**TASK GOAL**
All of the entries below should be printed exactly; the pictures are to be left out.

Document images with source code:
•••
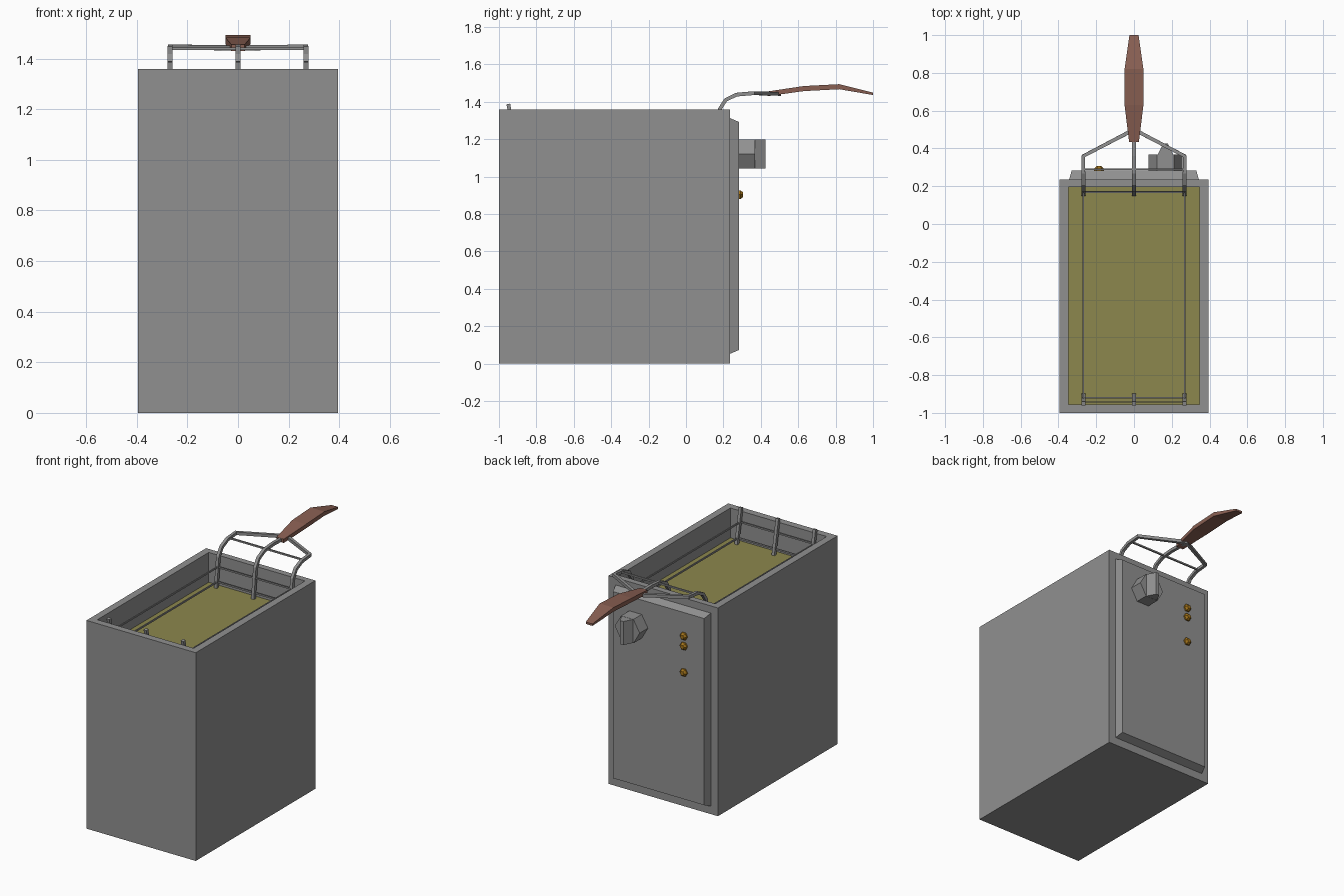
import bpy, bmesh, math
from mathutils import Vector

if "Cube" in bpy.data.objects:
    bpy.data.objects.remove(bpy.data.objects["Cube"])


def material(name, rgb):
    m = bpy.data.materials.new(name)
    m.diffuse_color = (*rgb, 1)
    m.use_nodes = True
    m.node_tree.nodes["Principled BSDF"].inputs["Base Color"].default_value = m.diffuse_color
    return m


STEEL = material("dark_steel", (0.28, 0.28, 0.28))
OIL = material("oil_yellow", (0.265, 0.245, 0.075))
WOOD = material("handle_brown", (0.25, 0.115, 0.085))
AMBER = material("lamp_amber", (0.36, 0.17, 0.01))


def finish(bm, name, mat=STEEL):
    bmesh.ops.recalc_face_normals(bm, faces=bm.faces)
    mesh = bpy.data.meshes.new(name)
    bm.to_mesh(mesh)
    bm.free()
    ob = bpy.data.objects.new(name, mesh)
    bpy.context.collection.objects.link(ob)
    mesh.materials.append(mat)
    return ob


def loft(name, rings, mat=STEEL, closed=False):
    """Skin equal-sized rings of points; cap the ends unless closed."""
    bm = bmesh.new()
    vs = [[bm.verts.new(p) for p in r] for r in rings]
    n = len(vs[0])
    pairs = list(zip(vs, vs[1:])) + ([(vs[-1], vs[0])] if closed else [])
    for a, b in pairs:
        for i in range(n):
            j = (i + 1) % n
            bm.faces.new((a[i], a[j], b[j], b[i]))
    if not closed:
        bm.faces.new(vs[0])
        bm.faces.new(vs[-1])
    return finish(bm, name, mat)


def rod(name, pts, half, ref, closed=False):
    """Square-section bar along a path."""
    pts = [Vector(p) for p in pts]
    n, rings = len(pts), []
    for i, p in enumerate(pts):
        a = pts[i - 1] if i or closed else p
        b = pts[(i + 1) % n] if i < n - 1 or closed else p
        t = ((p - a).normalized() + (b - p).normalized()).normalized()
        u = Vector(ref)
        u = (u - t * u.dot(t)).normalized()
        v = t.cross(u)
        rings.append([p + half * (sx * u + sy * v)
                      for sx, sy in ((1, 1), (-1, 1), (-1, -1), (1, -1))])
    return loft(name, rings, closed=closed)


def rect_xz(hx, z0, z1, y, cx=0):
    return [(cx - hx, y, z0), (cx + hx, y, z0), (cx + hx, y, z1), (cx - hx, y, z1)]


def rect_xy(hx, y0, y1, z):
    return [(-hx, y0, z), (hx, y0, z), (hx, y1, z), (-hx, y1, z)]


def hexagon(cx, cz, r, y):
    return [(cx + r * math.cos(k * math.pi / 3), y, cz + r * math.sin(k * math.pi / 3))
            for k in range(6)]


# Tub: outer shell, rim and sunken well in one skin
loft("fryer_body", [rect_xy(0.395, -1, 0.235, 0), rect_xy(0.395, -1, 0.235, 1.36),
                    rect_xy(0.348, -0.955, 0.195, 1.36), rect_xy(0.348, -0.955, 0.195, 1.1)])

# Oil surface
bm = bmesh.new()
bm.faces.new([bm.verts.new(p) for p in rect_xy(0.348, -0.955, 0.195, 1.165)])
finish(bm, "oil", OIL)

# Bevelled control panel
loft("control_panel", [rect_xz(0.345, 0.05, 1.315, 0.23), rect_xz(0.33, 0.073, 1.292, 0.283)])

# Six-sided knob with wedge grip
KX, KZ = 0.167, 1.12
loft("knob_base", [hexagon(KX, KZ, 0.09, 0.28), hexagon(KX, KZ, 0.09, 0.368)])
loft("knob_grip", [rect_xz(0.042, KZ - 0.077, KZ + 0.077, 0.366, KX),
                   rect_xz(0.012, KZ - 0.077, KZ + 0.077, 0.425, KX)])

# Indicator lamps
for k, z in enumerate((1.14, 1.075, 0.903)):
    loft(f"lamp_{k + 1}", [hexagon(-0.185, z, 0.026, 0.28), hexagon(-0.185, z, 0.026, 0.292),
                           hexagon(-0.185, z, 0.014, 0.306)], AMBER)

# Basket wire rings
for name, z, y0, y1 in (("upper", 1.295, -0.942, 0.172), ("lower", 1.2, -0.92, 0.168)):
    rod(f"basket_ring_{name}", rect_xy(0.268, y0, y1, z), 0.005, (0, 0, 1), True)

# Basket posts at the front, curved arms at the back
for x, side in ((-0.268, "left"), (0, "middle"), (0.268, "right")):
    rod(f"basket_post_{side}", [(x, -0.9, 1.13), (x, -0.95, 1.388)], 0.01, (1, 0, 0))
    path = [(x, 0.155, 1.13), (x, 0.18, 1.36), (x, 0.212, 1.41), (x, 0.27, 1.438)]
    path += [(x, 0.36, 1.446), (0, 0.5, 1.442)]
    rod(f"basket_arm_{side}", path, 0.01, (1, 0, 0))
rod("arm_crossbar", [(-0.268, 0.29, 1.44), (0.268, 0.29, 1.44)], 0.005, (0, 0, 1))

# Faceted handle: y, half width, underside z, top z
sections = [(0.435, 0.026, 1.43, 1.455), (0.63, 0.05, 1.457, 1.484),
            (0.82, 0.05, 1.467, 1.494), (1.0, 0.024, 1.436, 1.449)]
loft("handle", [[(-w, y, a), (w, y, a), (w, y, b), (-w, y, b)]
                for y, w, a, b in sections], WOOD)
•••
**SOLVED PROBLEM**
import bpy, bmesh, math
from mathutils import Vector

if "Cube" in bpy.data.objects:
    bpy.data.objects.remove(bpy.data.objects["Cube"])


def material(name, rgb):
    m = bpy.data.materials.new(name)
    m.diffuse_color = (*rgb, 1)
    m.use_nodes = True
    m.node_tree.nodes["Principled BSDF"].inputs["Base Color"].default_value = m.diffuse_color
    return m


STEEL = material("dark_steel", (0.28, 0.28, 0.28))
OIL = material("oil_yellow", (0.265, 0.245, 0.075))
WOOD = material("handle_brown", (0.25, 0.115, 0.085))
AMBER = material("lamp_amber", (0.36, 0.17, 0.01))


def finish(bm, name, mat=STEEL):
    bmesh.ops.recalc_face_normals(bm, faces=bm.faces)
    mesh = bpy.data.meshes.new(name)
    bm.to_mesh(mesh)
    bm.free()
    ob = bpy.data.objects.new(name, mesh)
    bpy.context.collection.objects.link(ob)
    mesh.materials.append(mat)
    return ob


def loft(name, rings, mat=STEEL, closed=False):
    """Skin equal-sized rings of points; cap the ends unless closed."""
    bm = bmesh.new()
    vs = [[bm.verts.new(p) for p in r] for r in rings]
    n = len(vs[0])
    pairs = list(zip(vs, vs[1:])) + ([(vs[-1], vs[0])] if closed else [])
    for a, b in pairs:
        for i in range(n):
            j = (i + 1) % n
            bm.faces.new((a[i], a[j], b[j], b[i]))
    if not closed:
        bm.faces.new(vs[0])
        bm.faces.new(vs[-1])
    return finish(bm, name, mat)


def rod(name, pts, half, ref, closed=False):
    """Square-section bar along a path."""
    pts = [Vector(p) for p in pts]
    n, rings = len(pts), []
    for i, p in enumerate(pts):
        a = pts[i - 1] if i or closed else p
        b = pts[(i + 1) % n] if i < n - 1 or closed else p
        t = ((p - a).normalized() + (b - p).normalized()).normalized()
        u = Vector(ref)
        u = (u - t * u.dot(t)).normalized()
        v = t.cross(u)
        rings.append([p + half * (sx * u + sy * v)
                      for sx, sy in ((1, 1), (-1, 1), (-1, -1), (1, -1))])
    return loft(name, rings, closed=closed)


def rect_xz(hx, z0, z1, y, cx=0):
    return [(cx - hx, y, z0), (cx + hx, y, z0), (cx + hx, y, z1), (cx - hx, y, z1)]


def rect_xy(hx, y0, y1, z):
    return [(-hx, y0, z), (hx, y0, z), (hx, y1, z), (-hx, y1, z)]


def hexagon(cx, cz, r, y):
    return [(cx + r * math.cos(k * math.pi / 3), y, cz + r * math.sin(k * math.pi / 3))
            for k in range(6)]


# Tub: outer shell, rim and sunken well in one skin
loft("fryer_body", [rect_xy(0.395, -1, 0.235, 0), rect_xy(0.395, -1, 0.235, 1.36),
                    rect_xy(0.348, -0.955, 0.195, 1.36), rect_xy(0.348, -0.955, 0.195, 1.1)])

# Oil surface
bm = bmesh.new()
bm.faces.new([bm.verts.new(p) for p in rect_xy(0.348, -0.955, 0.195, 1.165)])
finish(bm, "oil", OIL)

# Bevelled control panel
loft("control_panel", [rect_xz(0.345, 0.05, 1.315, 0.23), rect_xz(0.33, 0.073, 1.292, 0.283)])

# Six-sided knob with wedge grip
KX, KZ = 0.167, 1.12
loft("knob_base", [hexagon(KX, KZ, 0.09, 0.28), hexagon(KX, KZ, 0.09, 0.368)])
loft("knob_grip", [rect_xz(0.042, KZ - 0.077, KZ + 0.077, 0.366, KX),
                   rect_xz(0.012, KZ - 0.077, KZ + 0.077, 0.425, KX)])

# Indicator lamps
for k, z in enumerate((1.14, 1.075, 0.903)):
    loft(f"lamp_{k + 1}", [hexagon(-0.185, z, 0.026, 0.28), hexagon(-0.185, z, 0.026, 0.292),
                           hexagon(-0.185, z, 0.014, 0.306)], AMBER)

# Basket wire rings
for name, z, y0, y1 in (("upper", 1.295, -0.942, 0.172), ("lower", 1.2, -0.92, 0.168)):
    rod(f"basket_ring_{name}", rect_xy(0.268, y0, y1, z), 0.005, (0, 0, 1), True)

# Basket posts at the front, curved arms at the back
for x, side in ((-0.268, "left"), (0, "middle"), (0.268, "right")):
    rod(f"basket_post_{side}", [(x, -0.9, 1.13), (x, -0.95, 1.388)], 0.01, (1, 0, 0))
    path = [(x, 0.155, 1.13), (x, 0.18, 1.36), (x, 0.212, 1.41), (x, 0.27, 1.438)]
    path += [(x, 0.36, 1.446), (0, 0.5, 1.442)]
    rod(f"basket_arm_{side}", path, 0.01, (1, 0, 0))
rod("arm_crossbar", [(-0.268, 0.29, 1.44), (0.268, 0.29, 1.44)], 0.005, (0, 0, 1))

# Faceted handle: y, half width, underside z, top z
sections = [(0.435, 0.026, 1.43, 1.455), (0.63, 0.05, 1.457, 1.484),
            (0.82, 0.05, 1.467, 1.494), (1.0, 0.024, 1.436, 1.449)]
loft("handle", [[(-w, y, a), (w, y, a), (w, y, b), (-w, y, b)]
                for y, w, a, b in sections], WOOD)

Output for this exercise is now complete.